9. Update Your Network Adapter Drivers

If you’re still having trouble getting a fast internet connection, it might be due to outdated drivers for your network adapter. You can check for and install updates for your drivers through Windows Update or by visiting the manufacturer’s website directly.

10. Optimize Your Web Browser

Your web browser can also have a big impact on your internet speed. Be sure to keep it up-to-date with the latest version and disable any unnecessary plugins or extensions.

11. Improve your WiFi signal

If you are using a wireless connection, there are several things you can do to try and improve your WiFi signal.

12. Move your router

If your router is in a central location, it will likely have a stronger signal. If it is in a corner or behind a piece of furniture, move it to see if that helps.

13. Change the antenna

Many routers come with external antennas that can be adjusted. Try changing the angle or direction of the antenna to see if it improves your signal.

14. Update your firmware

Manufacturer’s periodically release updates for their products. Check your router manufacturer’s website to see if there are any new updates available for your model.

15. Get a range extender

A range extender, also known as a booster or repeater, can amplify the signal from your router. This can be a good option if you have a large home or one with a lot of walls.

16. Get a better router

If you’ve tried all of the above and you’re still not getting the speeds you want, it might be time to upgrade to a new router. Look for one that supports the latest WiFi standard (802.11ac) and has enough bandwidth (at least 100 Mbps) to support your needs. You may also want to consider one with multiple antennas, which can help improve range and signal strength.

17. Upgrade computer or laptop hardware

If you’re still using an older computer or laptop, it might be time for an upgrade. Older computers may not have the processing power or WiFi capabilities to take advantage of today’s high-speed internet connections. If you’re in the market for a new computer, make sure it has a fast processor and 802.11ac WiFi.

18. Get a WiFi Mesh network

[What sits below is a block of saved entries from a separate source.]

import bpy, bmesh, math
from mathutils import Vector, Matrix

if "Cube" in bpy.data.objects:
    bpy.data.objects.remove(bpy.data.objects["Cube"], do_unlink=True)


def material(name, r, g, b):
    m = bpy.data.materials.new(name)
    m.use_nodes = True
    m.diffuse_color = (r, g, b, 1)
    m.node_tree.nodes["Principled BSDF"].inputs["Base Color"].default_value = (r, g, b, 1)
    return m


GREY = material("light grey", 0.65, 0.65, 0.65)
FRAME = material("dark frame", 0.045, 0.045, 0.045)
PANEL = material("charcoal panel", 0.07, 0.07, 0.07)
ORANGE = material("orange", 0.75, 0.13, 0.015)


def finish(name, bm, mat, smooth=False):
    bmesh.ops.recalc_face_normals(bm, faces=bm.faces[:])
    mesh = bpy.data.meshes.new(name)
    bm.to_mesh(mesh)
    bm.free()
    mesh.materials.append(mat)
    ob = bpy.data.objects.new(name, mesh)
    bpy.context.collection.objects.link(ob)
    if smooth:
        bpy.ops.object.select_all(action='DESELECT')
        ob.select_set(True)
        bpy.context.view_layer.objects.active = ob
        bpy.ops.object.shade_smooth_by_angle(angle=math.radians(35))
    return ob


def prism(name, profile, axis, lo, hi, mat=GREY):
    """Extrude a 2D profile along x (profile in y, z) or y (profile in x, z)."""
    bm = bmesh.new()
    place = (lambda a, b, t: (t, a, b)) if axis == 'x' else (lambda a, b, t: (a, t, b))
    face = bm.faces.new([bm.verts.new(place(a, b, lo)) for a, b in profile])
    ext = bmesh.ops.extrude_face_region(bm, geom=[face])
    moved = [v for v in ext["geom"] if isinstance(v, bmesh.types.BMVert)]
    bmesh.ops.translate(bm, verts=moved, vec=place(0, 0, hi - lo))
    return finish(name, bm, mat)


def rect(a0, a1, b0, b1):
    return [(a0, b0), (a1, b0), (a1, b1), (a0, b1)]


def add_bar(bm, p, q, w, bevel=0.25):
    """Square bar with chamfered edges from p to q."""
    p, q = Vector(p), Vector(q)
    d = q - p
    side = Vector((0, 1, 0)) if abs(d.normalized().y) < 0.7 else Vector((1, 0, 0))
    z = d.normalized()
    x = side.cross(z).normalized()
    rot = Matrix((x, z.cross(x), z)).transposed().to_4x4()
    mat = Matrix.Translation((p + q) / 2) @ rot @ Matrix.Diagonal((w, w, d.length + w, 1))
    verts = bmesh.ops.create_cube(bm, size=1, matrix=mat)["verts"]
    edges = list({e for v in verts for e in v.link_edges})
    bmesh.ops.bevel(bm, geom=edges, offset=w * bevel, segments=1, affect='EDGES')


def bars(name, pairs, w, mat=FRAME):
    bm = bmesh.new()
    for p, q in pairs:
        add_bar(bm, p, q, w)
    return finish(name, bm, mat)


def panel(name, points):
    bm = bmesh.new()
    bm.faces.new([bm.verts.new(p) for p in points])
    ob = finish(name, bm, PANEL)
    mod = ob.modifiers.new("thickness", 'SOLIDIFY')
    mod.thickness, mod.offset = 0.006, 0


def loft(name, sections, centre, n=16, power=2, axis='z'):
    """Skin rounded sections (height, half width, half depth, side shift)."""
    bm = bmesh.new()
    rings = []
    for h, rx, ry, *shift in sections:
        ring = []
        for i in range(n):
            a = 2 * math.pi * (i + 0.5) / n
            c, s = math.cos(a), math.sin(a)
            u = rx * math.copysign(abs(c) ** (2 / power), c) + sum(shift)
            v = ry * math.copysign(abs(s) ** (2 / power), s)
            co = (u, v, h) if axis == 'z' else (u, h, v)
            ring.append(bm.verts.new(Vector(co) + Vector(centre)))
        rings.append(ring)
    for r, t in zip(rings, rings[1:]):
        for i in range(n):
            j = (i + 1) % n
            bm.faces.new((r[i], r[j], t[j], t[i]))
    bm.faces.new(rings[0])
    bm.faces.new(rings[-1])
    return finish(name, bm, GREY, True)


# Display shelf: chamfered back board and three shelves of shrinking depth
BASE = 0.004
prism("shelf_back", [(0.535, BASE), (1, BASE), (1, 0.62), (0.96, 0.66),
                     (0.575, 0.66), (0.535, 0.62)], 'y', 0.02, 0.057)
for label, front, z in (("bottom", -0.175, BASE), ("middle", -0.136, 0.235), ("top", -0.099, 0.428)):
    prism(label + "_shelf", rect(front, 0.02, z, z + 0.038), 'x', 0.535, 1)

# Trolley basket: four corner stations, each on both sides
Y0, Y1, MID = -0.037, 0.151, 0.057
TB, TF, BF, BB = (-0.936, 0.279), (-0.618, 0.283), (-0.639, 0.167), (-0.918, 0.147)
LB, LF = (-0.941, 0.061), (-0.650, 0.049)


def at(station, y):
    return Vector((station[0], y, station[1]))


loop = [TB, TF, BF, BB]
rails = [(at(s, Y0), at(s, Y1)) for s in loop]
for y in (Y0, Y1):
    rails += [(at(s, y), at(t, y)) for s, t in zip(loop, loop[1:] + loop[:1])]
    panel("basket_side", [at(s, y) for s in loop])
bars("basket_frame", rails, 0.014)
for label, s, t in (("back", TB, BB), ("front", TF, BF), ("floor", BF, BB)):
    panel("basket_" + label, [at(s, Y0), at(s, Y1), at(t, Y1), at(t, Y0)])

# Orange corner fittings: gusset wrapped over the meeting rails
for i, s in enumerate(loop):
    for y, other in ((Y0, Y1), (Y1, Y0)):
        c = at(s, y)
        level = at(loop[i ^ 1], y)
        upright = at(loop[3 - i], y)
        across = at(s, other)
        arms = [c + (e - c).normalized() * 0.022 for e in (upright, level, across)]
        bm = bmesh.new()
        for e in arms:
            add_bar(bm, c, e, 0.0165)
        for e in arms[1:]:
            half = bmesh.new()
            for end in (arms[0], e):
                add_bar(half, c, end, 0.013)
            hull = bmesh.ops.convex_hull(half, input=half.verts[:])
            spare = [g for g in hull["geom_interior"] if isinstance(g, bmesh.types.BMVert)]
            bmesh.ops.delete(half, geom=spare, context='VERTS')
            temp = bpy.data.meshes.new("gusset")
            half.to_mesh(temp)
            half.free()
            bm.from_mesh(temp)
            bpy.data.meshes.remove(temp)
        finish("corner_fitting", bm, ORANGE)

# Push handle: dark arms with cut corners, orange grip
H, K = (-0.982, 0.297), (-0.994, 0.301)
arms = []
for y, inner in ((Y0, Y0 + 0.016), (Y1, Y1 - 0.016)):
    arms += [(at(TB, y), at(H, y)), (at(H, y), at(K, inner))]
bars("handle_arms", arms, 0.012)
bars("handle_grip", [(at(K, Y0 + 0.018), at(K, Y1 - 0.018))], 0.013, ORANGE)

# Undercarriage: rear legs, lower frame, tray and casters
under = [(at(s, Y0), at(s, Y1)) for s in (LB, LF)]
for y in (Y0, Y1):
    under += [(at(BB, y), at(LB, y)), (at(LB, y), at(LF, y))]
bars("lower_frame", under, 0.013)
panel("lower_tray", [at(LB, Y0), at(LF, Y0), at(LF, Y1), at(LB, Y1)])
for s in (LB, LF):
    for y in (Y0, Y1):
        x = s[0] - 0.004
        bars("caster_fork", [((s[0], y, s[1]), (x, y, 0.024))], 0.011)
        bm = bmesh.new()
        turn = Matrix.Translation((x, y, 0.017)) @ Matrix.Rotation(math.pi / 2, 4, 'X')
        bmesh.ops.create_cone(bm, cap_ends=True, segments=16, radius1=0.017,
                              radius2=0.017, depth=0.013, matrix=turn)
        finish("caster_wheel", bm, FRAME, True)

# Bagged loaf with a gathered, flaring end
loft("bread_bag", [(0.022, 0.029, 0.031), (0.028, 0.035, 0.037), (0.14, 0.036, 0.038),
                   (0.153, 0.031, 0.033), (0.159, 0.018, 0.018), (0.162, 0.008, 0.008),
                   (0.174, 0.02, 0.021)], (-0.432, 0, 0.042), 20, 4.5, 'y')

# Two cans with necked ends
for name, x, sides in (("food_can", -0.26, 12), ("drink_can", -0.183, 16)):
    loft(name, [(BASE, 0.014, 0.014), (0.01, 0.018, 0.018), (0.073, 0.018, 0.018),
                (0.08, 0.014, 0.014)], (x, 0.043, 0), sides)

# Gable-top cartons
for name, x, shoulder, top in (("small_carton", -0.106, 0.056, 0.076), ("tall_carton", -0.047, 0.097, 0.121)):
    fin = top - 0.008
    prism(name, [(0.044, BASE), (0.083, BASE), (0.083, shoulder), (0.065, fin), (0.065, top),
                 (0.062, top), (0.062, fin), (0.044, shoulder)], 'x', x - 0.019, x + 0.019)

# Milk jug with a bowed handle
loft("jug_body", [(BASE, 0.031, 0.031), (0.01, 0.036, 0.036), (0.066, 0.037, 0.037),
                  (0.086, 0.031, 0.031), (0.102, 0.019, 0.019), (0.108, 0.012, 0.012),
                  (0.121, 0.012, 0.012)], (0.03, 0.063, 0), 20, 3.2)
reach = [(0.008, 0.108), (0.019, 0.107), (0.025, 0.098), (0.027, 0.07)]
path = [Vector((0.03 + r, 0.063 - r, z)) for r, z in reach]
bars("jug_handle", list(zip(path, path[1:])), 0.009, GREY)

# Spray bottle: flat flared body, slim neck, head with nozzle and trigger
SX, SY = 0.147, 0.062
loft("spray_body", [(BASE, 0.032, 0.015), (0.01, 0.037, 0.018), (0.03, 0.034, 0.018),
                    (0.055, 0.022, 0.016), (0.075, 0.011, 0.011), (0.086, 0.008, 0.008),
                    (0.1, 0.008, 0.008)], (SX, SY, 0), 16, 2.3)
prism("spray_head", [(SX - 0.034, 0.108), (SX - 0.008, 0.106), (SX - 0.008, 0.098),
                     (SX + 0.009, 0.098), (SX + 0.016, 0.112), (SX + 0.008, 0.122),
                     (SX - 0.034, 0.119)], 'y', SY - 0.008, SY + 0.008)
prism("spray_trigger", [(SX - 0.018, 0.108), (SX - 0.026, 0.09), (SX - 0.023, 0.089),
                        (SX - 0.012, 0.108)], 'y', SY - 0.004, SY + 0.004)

A Mesh network is a type of WiFi system that consists of multiple devices spread throughout your home or office, creating a single wireless network. Mesh networks can help improve WiFi coverage and speed in large or multi-story buildings.

If the above doesn’t make your internet speed faster in Windows 8/10/11, get in touch with an internet technician near you.

I am a computer engineer holding a bachelor's degree in Computer Science, complemented by a Master's in Business Administration from University of Strathclyde, Scotland. I currently work as a Senior IT Consultant in Melbourne, Australia. With over 15 years of...